I got something finished, woo! The colour and texture of this fabric makes me think of flattened Ferrero Rocher wrappers.

gold silk pantaloons

These pantaloons are for tribal bellydance. We generally wear ‘loons under skirts, but I’m not sure I want to hide them.

They’re based on rectangular construction. The only curved seam (such as it is) is the waistband. There’s a self drawstring. The legs are full selvage-to-selvage widths, with the selvages running vertically and knife pleated to a somewhat fitted yoke, shaped using a diamond-shaped crotch gusset. The bottom of the leg is pleated to an inch-wide band. Because the pant leg was so wide and the band so narrow, it was a little difficult to get the pleats on the bottom clean and even – but as you can see, that’s not likely to be an issue. French seams throughout. I like to finish all raw edges anyway, but with this fabric it’s essential as it frays like mad.

I start teaching a 4-week dance class tomorrow, and part of my justification for making these pantaloons was that I could wear them for the class. But then it occurred to me that I’ll be sweating in them. Hmm. You’ll have to wait and see whether preening vanity wins out over practicality.

As for the stripy trousers, they’re on hold for the moment. I inserted the petersham waist facing, which then made the pants look like they didn’t fit again. My current theory is that this is due to a disagreement between the stretch of the fabric and the non-stretch of the petersham.

wool hat

While in London, my husband and I noticed some people checking out my hat. I choose to believe that was because they liked it, as opposed to the alternatives.

The hat is simplicity itself. It’s basically a cylinder with an oval cross section, rather than completely round. The top is theoretically the shape of my head (around eyebrows, top of ears, and occipital bone). The front-sides-back is a rectangle that was long enough to fold up. The fabric has a little give to it, and I stay stitched but didn’t otherwise finish the raw edge

The fabric is a heavy, double-sided wool. I bought it with a different style of hat in mind, then never made what I had originally planned.

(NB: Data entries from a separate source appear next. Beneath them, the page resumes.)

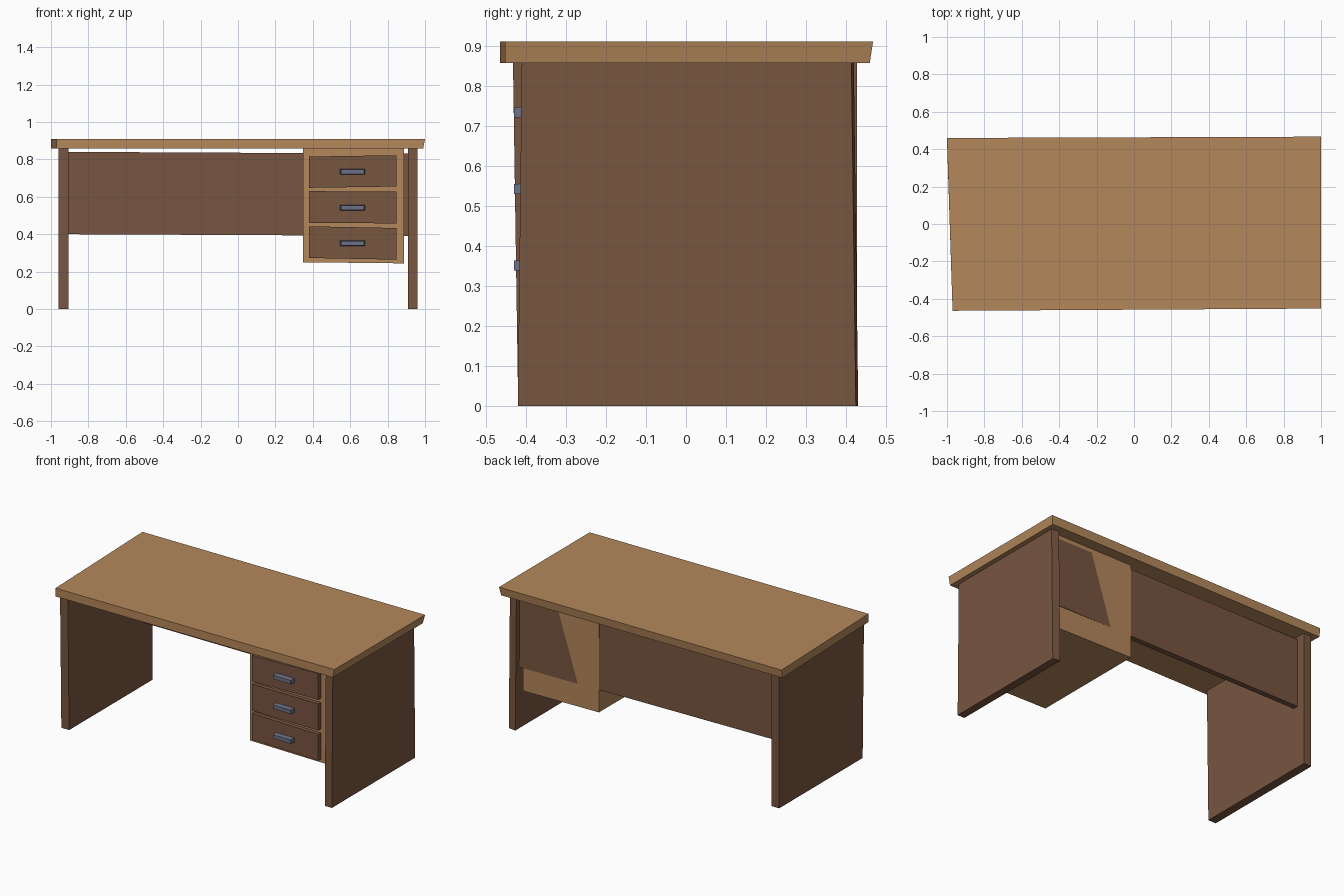
import bpy
import bmesh
from mathutils import Vector

default_cube = bpy.data.objects.get("Cube")
if default_cube:
    bpy.data.objects.remove(default_cube, do_unlink=True)


def make_material(name, color):
    material = bpy.data.materials.new(name)
    material.use_nodes = True
    material.diffuse_color = (*color, 1)
    shader = next(n for n in material.node_tree.nodes if n.type == 'BSDF_PRINCIPLED')
    shader.inputs["Base Color"].default_value = (*color, 1)
    return material


light_wood = make_material("light wood", (0.46, 0.245, 0.105))
dark_wood = make_material("dark wood", (0.19, 0.092, 0.051))
blue_metal = make_material("blue grey metal", (0.15, 0.165, 0.24))


def block(name, material, xs, ys, zs, warp=None):
    """Box between limits; warp maps each corner position to a nudged one."""
    bm = bmesh.new()
    bmesh.ops.create_cube(bm, size=1)
    for vert in bm.verts:
        corner = [limits[side > 0] for limits, side in zip((xs, ys, zs), vert.co)]
        vert.co = warp(Vector(corner), *[side > 0 for side in vert.co]) if warp else corner
    bmesh.ops.recalc_face_normals(bm, faces=bm.faces)
    mesh = bpy.data.meshes.new(name)
    bm.to_mesh(mesh)
    bm.free()
    mesh.materials.append(material)
    obj = bpy.data.objects.new(name, mesh)
    bpy.context.collection.objects.link(obj)
    return obj


# Slightly crooked table top, tapering towards its underside
def warp_top(co, left, back, upper):
    if not left and not back:
        co.x += 0.03
    if left and back:
        co.y += 0.007
    if left and not back:
        co.y += 0.012
    if not upper:
        if left:
            co.x -= 0.01
        if back:
            co.y -= 0.008
    return co


block("table_top", light_wood, (-1, 1), (-0.464, 0.46), (0.857, 0.91), warp_top)


# Slab legs with leaning front and back edges
def warp_left_leg(co, left, back, upper):
    if upper:
        co.y -= 0.011 if back else -0.01
    if back and left:
        co.y -= 0.006
    return co


def warp_right_leg(co, left, back, upper):
    if upper and not back:
        co.y -= 0.013
    return co


block("left_leg", dark_wood, (0.91, 0.96), (-0.42, 0.43), (0, 0.858), warp_left_leg)
block("right_leg", dark_wood, (-0.96, -0.905), (-0.419, 0.427), (0, 0.858), warp_right_leg)

# Drawer cabinet hanging under the top
CABINET_BACK = 0.386


def warp_cabinet(co, left, back, upper):
    if left and not upper:
        co.z -= 0.006
    return co


block("cabinet", light_wood, (0.347, 0.887), (-0.372, CABINET_BACK), (0.25, 0.858), warp_cabinet)


# Rear panel, twisted so that it breaks through the back of the cabinet
def warp_panel(co, left, back, upper):
    if left:
        co.z -= 0.009
    co.y += 0.01 * (co.x - 0.5 - 0.32 * (co.z - 0.4))
    return co


block("back_panel", dark_wood, (-0.91, 0.915), (CABINET_BACK - 0.035, CABINET_BACK),
      (0.4, 0.84), warp_panel)

# Drawers and pulls; tilt lifts or drops the left end, and the pull front is narrower
drawers = [("top", 0.648, 0.815, 0.007), ("middle", 0.46, 0.63, -0.002),
           ("bottom", 0.273, 0.442, -0.009)]
for label, low, high, tilt in drawers:
    def warp_drawer(co, left, back, upper):
        if left:
            co.z += tilt
        return co

    def warp_pull(co, left, back, upper):
        if not back:
            co.x += -0.006 if left else 0.006
            co.z += -0.003 if upper else 0.003
        return co

    block(label + "_drawer", dark_wood, (0.379, 0.848), (-0.398, -0.36),
          (low, high), warp_drawer)
    middle = (low + high + tilt) / 2
    block(label + "_pull", blue_metal, (0.545, 0.68), (-0.43, -0.39),
          (middle - 0.017, middle + 0.013), warp_pull)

Story of my life. I felted it up a little in the washing machine with the idea that it would block the cold air more effectively. I like to think that this worked, since I plugged the machine in the process, necessitating a plumber. Even so, it was probably still cheaper to make than buy 😉